June 21, 2020
The notion of “healthy competition” relates to my experience as both a graduate student and a runner. In fact, there may actually be too many parallels, because I’ve been struggling to write this post for a while! Basically, my issue has been choice-paralysis between two different ideas that I couldn’t seem to mesh together but couldn’t abandon. So, I ultimately stopped trying to force it, and instead created two posts, which are much more digestible.
I wanted to know how other people perceive their own competitiveness in the workplace and in athletics. I used Instagram’s poll feature to gage feelings of graduate students, toxicologists, and runners that follow the PhDistance Instagram account. The questions and results of the two-option questions are below:
Eighty-eight percent of respondents considered themselves competitive. I thought it would be higher, given the pool of people who answered. Moreover, the 12% who said “no” surprised me because they were NCAA competitors, Ph.D. candidates, academics, and current runners.
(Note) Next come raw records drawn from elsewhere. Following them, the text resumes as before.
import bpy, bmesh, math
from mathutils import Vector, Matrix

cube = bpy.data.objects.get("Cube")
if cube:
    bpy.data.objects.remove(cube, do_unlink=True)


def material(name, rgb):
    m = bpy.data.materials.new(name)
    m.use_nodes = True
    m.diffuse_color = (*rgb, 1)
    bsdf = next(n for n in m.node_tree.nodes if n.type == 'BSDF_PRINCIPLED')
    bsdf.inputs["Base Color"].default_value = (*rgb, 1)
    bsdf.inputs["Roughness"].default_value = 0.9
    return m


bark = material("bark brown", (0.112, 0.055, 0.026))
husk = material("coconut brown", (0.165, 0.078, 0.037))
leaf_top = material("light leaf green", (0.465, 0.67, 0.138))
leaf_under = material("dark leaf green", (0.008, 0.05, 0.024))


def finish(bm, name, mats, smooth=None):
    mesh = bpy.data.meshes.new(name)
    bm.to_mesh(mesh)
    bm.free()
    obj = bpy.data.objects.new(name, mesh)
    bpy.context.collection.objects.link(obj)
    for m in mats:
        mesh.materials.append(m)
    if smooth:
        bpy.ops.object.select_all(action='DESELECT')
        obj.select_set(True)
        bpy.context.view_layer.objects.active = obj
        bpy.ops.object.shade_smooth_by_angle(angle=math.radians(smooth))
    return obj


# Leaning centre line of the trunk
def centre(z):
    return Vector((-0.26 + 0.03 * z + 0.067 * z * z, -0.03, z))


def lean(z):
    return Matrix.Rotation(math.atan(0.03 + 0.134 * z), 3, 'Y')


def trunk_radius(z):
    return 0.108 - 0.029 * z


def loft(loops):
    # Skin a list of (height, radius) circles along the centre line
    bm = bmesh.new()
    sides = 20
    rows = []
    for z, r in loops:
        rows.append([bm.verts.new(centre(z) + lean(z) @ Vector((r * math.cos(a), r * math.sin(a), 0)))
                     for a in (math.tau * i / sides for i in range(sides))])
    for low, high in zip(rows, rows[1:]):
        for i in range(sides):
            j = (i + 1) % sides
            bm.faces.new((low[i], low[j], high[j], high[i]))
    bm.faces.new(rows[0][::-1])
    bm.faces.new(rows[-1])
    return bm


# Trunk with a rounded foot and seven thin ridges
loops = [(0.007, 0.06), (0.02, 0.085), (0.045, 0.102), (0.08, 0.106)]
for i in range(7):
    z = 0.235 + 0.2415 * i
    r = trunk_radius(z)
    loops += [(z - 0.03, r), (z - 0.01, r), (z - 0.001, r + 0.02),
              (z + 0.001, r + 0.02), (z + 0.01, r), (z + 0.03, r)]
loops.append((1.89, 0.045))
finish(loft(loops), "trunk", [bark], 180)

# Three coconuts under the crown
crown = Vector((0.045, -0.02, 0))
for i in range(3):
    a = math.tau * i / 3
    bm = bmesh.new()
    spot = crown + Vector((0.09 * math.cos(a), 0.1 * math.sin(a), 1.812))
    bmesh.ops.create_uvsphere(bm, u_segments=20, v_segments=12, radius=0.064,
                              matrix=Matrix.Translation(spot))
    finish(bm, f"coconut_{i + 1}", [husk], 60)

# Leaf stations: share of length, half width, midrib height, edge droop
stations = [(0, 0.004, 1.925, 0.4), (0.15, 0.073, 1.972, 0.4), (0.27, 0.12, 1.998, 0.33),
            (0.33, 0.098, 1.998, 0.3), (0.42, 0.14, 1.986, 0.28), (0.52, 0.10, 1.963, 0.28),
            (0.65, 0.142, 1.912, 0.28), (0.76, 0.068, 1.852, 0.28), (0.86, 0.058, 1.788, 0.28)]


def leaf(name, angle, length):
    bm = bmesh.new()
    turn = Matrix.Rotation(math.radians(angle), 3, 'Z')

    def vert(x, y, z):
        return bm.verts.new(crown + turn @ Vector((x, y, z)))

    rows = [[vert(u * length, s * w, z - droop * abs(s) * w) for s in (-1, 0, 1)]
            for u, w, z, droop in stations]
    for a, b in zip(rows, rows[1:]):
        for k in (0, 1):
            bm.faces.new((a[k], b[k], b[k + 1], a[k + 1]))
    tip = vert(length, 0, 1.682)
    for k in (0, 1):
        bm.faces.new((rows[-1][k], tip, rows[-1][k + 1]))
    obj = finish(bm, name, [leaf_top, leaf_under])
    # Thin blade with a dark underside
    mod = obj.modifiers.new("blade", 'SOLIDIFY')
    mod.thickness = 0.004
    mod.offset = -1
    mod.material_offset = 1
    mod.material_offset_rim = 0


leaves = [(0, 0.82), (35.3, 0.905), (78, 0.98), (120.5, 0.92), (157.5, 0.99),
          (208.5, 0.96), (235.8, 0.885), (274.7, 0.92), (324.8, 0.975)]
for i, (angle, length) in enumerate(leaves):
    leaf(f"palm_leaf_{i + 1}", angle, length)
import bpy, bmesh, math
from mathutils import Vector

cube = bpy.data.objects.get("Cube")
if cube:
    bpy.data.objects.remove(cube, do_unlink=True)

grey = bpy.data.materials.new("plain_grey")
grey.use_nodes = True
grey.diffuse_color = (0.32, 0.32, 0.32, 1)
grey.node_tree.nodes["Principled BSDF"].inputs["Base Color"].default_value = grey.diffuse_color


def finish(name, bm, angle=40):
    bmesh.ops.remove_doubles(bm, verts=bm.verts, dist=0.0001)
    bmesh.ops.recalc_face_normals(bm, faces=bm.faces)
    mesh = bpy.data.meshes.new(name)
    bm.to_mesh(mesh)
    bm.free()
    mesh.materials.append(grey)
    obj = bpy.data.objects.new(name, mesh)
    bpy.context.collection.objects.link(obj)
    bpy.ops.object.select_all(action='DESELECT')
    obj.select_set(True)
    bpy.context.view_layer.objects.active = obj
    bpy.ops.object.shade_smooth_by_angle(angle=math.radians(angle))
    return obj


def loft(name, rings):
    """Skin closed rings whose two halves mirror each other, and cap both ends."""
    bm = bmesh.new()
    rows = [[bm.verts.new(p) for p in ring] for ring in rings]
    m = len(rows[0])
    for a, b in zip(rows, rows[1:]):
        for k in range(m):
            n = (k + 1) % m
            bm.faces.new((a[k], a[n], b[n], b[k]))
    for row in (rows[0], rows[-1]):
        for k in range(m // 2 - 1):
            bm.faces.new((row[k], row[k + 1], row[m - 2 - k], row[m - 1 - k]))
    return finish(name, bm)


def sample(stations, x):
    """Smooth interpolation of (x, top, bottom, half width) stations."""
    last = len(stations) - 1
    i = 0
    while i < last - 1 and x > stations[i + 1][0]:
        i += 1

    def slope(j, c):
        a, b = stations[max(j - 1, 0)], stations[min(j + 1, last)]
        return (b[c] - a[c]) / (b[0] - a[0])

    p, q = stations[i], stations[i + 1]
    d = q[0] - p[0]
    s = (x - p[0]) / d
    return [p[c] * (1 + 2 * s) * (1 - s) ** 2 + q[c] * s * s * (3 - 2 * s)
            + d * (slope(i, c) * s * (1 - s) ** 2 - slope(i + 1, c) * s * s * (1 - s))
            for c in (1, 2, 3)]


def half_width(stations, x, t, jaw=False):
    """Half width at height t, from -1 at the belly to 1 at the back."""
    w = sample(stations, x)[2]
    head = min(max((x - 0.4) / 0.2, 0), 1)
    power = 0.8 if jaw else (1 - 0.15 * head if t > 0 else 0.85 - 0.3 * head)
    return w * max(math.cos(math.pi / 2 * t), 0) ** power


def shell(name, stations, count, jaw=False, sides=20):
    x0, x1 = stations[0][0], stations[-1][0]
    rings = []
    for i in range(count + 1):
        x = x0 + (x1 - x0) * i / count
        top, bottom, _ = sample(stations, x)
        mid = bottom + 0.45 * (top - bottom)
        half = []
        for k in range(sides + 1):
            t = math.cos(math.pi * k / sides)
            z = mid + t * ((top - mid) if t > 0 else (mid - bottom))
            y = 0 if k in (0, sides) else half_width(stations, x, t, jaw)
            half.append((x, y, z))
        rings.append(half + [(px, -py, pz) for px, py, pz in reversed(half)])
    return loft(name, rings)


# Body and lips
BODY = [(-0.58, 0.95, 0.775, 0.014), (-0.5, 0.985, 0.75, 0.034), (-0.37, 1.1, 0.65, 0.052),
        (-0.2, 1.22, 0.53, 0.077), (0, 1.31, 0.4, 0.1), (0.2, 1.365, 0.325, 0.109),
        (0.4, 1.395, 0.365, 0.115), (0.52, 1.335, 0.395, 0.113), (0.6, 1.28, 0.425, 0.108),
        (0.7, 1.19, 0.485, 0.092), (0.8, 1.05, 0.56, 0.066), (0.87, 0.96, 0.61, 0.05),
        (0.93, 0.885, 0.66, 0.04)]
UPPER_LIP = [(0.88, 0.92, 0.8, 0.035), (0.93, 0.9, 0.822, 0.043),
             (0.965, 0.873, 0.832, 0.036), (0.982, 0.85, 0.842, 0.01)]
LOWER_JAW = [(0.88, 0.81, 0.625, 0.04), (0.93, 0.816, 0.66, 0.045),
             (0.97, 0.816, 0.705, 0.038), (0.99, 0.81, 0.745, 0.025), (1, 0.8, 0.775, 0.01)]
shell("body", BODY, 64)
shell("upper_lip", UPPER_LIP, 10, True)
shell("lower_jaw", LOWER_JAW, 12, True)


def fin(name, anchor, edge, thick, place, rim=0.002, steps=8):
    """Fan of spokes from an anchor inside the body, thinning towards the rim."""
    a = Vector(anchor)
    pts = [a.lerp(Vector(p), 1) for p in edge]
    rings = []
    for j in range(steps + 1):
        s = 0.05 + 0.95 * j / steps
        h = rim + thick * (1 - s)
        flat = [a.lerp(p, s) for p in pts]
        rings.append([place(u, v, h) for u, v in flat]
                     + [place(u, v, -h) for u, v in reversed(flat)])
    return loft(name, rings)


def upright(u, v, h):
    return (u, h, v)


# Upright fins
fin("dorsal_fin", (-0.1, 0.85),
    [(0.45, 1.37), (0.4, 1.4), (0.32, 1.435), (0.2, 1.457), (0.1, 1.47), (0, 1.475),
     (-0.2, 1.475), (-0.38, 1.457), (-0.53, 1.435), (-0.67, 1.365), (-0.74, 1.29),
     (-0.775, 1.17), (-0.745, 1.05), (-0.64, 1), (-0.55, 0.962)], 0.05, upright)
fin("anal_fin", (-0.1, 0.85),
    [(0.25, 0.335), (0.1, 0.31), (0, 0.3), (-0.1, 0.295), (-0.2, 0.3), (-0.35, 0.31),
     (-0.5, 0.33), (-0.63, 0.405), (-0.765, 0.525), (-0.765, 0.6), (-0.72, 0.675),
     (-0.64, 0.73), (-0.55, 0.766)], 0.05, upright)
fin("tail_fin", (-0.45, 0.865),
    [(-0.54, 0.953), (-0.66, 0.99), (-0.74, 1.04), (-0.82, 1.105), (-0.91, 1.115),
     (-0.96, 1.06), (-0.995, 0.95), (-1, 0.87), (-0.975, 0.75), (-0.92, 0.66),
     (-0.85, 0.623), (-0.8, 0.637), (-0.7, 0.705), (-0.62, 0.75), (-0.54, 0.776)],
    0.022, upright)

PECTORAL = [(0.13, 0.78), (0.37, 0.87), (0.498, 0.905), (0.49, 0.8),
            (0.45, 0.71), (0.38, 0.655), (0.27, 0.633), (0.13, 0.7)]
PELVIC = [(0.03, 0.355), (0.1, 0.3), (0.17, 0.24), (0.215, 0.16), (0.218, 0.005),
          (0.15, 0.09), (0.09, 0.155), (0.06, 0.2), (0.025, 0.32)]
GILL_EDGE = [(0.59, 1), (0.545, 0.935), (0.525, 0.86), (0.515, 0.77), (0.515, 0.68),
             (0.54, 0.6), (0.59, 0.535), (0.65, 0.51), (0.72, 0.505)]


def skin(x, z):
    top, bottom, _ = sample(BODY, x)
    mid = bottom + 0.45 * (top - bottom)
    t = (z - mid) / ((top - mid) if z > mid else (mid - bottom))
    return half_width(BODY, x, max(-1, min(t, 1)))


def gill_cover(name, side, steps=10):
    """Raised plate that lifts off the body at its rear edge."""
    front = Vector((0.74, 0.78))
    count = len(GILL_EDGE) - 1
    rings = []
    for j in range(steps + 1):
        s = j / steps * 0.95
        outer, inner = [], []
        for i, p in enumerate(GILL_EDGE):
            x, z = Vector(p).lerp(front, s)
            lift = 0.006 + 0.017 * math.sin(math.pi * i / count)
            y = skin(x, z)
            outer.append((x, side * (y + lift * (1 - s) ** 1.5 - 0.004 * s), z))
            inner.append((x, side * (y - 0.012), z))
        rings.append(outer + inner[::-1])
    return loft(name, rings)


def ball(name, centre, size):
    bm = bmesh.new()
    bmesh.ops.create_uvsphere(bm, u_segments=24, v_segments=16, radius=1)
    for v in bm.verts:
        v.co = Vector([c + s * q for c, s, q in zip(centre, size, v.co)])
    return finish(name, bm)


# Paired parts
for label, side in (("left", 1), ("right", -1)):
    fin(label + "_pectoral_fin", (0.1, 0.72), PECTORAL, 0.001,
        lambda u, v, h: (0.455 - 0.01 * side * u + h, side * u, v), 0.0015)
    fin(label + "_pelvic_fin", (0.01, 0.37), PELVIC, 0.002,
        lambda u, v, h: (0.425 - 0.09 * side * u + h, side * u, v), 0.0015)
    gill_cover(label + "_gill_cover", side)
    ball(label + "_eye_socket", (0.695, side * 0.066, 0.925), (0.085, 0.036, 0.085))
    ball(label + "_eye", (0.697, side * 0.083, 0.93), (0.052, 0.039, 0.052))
While the majority (58%) of respondents said they view competition with colleagues as “net positive”, it was more common see this response to competition among teammates (65% said “net positive”).
Perhaps people consider competition a mutually motivating force for group success, and maybe this is easier to digest if the team atmosphere is outside of work? Who knows! As a toxicologist, I’m not exactly outfitted properly to address these questions, empirically. If any psych/soc PhD’s are in the audience today, please stand up!!
However, also as a toxicologist, I am inclined (and find it amusing) to think of competition as a toxin; the mere existence of competition is not bad, but the dosage and context should probably be considered.
“All things are poison and nothing is without poison, only the dose permits something not to be poisonous.”
Painting by Quentin Matsys
I was especially curious to see how people responded to feeling “inappropriately competitive with a colleague or teammate.” I plan to explain further in Post II, but here I will admit that observing 70% of respondents said “yes” was validating and made me feel less weird or wrong. I do wish that I had further separated that question by work versus on a team, but I’ll leave that for someone willing to use a more robust polling measure!! 😉
I predict that poll would indicate more people feel inappropriately competitive at work than on a team. I think maybe it’s more comfortable for people to feel competitive during an athletic endeavor than at work. In either case, I think competition is a good thing, but obviously has to remain “healthy.”
The title of these (fraternal?) twin posts is “(un)healthy competition.” The second post- which contains the idea I was trying to force into this post — expands on what I think keeps competition healthy, and shares some personal stories of when that is lost.
Thanks for reading – stay tuned for the follow up!